List price: $31.95
Copyright year: 2002
Publisher: University of California Press
Publication date: 3/20/2002
Size: 6.25" wide x 9.25" long x 0.50" tall
|List of Illustrations|
|Blood, Culture, and Race|
|Cherokee Politics and Identity in the Eighteenth Century|
|Race as Nation|
|Race as Blood Quantum|
|The Racial Politics of Cherokee Nationalism in the Nineteenth Century|
|Law of Blood, Politics of Nation|
|The Political Foundations of Racial Rule in the Cherokee Nation, 1907-2000|
|Social Classification and Racial Contestation|
|Local Non-National Interpretations of Cherokee Identity|
|Blood and Marriage|
|The Interplay of Kinship|
|Race, and Power in Traditional Cherokee Communities|
|Challenging the Color Line|
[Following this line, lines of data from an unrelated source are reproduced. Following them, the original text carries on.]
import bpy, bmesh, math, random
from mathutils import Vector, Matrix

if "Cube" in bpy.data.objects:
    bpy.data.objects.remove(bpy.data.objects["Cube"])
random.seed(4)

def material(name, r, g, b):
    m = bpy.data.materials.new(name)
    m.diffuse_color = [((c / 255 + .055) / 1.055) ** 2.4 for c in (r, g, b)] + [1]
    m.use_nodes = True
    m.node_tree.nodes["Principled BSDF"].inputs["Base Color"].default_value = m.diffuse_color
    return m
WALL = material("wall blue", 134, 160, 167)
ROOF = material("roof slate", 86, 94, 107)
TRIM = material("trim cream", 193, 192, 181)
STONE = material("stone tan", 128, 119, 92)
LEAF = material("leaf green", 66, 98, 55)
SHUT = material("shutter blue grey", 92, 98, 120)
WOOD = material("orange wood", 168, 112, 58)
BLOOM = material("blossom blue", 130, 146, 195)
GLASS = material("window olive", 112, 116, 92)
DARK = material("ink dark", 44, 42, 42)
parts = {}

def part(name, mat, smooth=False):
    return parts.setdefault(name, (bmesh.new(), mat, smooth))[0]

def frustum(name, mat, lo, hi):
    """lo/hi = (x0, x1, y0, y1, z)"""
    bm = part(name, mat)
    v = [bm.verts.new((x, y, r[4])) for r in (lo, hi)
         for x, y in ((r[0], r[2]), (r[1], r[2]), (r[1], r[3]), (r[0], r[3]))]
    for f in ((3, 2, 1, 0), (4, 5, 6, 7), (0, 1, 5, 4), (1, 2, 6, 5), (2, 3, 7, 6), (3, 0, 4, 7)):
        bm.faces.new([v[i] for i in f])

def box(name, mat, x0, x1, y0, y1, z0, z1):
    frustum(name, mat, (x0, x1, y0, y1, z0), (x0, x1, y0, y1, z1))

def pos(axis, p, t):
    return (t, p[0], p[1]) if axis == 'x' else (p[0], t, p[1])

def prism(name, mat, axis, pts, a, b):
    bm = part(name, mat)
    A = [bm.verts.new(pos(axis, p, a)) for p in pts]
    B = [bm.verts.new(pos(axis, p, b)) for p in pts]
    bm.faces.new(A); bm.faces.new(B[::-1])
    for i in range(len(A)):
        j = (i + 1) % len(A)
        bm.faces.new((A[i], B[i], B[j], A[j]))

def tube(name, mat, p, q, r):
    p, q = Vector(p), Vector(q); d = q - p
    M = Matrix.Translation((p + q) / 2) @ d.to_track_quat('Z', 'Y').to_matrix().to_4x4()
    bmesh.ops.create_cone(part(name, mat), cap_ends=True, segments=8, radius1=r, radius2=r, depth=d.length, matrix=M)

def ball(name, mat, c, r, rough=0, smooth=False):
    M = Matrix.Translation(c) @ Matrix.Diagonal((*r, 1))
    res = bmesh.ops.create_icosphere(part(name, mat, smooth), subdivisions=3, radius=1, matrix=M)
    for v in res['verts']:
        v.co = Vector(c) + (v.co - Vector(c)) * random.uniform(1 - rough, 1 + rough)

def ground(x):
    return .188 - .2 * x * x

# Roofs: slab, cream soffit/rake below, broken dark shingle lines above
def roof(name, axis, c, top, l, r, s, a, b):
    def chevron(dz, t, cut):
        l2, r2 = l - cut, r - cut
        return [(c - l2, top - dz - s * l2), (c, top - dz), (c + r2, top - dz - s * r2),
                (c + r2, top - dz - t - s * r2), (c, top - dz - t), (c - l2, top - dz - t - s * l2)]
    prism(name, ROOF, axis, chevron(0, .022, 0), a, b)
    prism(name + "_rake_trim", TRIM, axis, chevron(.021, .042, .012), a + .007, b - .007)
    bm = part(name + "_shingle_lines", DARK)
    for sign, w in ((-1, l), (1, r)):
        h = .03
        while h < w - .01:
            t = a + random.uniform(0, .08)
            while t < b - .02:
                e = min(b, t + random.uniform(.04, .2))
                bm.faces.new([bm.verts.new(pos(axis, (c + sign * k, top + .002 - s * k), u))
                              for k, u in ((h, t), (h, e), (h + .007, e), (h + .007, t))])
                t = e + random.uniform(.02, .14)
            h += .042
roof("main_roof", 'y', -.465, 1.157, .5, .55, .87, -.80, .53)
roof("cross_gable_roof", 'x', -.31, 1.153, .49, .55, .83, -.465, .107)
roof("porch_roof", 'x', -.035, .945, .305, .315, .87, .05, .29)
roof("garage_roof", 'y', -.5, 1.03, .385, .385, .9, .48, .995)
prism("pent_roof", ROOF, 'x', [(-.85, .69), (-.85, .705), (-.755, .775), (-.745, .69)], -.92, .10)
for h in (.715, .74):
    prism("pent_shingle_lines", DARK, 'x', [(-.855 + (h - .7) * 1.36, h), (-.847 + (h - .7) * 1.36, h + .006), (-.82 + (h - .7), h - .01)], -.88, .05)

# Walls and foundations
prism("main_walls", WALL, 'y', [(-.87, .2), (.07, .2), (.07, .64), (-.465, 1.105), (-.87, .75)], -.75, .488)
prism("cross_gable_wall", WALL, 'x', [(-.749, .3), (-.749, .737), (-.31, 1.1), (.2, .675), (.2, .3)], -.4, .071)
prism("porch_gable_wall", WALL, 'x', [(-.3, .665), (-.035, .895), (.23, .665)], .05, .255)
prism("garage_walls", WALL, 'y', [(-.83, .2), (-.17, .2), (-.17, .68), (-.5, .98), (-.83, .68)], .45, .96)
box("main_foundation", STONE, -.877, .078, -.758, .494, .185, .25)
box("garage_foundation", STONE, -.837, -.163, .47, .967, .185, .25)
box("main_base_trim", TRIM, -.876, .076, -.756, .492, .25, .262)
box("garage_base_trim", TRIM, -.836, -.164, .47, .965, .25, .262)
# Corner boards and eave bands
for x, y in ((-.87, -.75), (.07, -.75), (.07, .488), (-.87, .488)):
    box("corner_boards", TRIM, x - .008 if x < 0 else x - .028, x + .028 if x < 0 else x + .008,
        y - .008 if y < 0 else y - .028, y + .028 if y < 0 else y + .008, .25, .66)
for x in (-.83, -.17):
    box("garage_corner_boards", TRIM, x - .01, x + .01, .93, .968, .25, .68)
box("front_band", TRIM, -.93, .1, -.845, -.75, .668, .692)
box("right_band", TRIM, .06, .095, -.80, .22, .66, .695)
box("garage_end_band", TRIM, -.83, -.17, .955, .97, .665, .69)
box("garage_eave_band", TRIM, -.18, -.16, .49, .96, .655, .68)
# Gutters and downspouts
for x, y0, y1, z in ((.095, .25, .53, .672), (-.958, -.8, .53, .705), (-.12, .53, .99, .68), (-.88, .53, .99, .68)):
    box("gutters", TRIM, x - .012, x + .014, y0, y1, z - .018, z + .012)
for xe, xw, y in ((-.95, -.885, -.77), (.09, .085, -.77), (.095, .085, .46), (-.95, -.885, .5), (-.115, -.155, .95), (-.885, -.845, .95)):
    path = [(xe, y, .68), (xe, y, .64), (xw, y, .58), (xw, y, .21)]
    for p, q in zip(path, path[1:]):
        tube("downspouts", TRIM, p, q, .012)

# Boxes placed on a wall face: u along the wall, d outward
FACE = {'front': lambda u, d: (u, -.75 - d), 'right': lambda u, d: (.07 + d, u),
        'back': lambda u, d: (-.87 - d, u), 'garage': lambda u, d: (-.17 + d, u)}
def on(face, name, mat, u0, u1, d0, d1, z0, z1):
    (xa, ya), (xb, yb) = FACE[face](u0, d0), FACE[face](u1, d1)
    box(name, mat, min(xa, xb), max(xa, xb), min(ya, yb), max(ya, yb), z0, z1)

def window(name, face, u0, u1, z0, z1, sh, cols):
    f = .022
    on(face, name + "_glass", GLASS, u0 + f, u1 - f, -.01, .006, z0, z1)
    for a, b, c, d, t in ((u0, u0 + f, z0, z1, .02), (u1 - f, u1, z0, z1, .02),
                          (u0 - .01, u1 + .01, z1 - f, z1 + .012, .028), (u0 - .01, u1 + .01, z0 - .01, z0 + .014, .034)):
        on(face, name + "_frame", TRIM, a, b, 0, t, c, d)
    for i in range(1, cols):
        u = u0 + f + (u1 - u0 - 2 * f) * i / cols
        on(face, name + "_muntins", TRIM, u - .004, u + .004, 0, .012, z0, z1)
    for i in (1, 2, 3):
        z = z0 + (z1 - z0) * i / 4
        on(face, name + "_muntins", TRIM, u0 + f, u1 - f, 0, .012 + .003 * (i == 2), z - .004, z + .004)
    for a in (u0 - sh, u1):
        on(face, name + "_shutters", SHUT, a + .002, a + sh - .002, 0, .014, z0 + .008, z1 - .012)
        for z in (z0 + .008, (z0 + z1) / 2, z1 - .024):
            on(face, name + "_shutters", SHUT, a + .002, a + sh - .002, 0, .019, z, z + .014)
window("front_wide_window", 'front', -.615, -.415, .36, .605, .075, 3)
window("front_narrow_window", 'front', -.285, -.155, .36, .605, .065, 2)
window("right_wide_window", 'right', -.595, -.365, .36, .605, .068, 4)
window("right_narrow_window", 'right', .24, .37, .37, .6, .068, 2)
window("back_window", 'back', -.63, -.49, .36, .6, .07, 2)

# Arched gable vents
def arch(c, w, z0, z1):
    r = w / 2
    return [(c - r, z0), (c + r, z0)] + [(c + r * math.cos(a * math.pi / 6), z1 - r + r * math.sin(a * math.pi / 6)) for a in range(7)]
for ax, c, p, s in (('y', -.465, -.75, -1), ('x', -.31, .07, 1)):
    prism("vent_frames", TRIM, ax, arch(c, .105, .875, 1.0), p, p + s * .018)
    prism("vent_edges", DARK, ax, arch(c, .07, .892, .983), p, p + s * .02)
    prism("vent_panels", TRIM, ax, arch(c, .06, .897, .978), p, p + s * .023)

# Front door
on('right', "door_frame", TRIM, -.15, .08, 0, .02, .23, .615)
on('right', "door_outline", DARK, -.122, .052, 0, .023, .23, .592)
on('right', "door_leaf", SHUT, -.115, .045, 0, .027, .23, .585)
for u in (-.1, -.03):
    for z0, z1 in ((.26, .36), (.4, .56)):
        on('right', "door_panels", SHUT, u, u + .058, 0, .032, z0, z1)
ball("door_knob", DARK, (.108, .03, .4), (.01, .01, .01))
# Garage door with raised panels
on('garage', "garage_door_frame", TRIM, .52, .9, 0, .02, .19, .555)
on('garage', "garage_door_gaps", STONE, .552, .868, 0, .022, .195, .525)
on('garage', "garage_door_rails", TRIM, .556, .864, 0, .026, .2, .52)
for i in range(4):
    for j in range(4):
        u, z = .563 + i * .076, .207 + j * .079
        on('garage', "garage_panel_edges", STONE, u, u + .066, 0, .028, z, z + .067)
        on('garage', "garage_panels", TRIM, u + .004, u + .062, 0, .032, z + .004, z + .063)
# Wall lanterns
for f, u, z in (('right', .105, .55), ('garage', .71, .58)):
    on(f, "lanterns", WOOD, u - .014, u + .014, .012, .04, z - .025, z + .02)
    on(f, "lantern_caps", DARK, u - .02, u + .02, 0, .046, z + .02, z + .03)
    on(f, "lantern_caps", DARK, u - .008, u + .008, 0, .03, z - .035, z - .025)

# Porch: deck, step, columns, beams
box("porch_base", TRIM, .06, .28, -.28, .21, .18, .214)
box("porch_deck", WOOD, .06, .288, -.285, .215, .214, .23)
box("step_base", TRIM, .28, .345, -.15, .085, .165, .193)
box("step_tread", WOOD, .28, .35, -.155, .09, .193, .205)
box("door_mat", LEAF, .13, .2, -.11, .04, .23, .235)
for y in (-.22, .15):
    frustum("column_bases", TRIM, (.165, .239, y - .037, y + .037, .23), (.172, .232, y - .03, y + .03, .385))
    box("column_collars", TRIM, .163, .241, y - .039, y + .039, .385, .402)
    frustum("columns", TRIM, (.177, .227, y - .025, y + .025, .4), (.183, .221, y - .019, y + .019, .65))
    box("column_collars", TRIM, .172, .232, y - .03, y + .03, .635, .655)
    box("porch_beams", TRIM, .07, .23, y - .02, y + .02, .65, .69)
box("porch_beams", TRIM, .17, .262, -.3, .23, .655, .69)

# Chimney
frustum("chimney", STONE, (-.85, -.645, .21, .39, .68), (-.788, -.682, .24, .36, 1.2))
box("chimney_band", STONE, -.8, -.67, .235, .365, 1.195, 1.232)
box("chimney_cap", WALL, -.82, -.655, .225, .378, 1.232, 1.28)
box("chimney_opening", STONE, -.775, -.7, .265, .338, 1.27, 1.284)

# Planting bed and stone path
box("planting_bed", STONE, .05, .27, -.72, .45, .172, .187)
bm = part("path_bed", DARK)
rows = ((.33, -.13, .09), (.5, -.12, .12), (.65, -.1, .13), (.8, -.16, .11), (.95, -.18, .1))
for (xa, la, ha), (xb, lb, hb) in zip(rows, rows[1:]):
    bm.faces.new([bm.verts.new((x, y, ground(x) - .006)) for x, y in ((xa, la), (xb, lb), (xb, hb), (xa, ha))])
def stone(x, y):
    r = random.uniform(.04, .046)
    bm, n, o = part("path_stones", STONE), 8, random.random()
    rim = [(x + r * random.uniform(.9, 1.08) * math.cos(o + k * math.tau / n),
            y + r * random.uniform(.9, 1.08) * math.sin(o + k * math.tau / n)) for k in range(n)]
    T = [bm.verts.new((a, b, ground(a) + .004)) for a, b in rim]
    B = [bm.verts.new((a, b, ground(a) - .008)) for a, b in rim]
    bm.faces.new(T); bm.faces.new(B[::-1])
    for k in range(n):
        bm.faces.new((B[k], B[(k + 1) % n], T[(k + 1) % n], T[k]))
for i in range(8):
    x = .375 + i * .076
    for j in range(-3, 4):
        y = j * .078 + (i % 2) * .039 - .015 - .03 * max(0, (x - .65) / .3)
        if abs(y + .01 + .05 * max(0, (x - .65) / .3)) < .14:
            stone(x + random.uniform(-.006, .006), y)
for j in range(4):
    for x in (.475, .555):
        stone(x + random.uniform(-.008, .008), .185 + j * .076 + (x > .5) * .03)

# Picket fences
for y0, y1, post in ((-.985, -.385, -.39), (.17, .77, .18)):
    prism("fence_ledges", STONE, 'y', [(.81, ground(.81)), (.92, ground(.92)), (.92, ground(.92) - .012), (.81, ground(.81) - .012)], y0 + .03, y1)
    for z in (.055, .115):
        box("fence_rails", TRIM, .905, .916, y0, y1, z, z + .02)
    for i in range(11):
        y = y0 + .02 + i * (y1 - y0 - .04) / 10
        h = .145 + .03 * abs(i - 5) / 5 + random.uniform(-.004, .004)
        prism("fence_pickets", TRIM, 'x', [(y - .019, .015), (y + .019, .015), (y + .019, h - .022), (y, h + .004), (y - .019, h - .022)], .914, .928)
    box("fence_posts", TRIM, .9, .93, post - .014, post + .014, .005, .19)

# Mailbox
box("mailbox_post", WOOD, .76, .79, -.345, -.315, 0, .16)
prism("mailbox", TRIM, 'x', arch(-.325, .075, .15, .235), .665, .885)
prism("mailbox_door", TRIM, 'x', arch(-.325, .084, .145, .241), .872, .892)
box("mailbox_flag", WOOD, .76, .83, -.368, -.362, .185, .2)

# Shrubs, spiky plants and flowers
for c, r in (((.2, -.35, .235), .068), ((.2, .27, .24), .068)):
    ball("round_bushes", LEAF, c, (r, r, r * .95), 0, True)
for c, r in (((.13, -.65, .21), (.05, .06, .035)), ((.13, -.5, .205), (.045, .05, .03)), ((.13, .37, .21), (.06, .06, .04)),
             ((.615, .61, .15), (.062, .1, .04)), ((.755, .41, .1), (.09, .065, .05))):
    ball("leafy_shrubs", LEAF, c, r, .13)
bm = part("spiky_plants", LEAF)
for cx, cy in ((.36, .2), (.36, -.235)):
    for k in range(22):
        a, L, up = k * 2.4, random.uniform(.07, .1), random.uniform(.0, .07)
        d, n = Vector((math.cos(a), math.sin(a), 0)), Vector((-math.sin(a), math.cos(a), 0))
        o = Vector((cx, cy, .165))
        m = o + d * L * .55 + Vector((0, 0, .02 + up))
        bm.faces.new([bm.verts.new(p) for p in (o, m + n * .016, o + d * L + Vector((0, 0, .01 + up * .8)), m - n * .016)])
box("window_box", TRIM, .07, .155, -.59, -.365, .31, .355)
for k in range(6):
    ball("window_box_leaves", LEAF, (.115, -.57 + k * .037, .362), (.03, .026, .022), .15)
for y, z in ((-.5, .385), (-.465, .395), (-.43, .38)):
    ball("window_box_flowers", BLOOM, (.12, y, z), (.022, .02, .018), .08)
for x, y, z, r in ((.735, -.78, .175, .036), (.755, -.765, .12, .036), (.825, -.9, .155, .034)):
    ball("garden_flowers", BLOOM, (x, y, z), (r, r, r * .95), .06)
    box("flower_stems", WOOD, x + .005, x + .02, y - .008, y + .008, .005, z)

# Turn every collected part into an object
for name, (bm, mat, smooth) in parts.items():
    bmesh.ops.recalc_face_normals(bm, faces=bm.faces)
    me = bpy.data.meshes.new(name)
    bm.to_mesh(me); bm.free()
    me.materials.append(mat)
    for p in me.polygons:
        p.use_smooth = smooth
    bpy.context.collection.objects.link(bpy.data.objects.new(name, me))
|The Trials and Tribulations of the Cherokee Freedmen|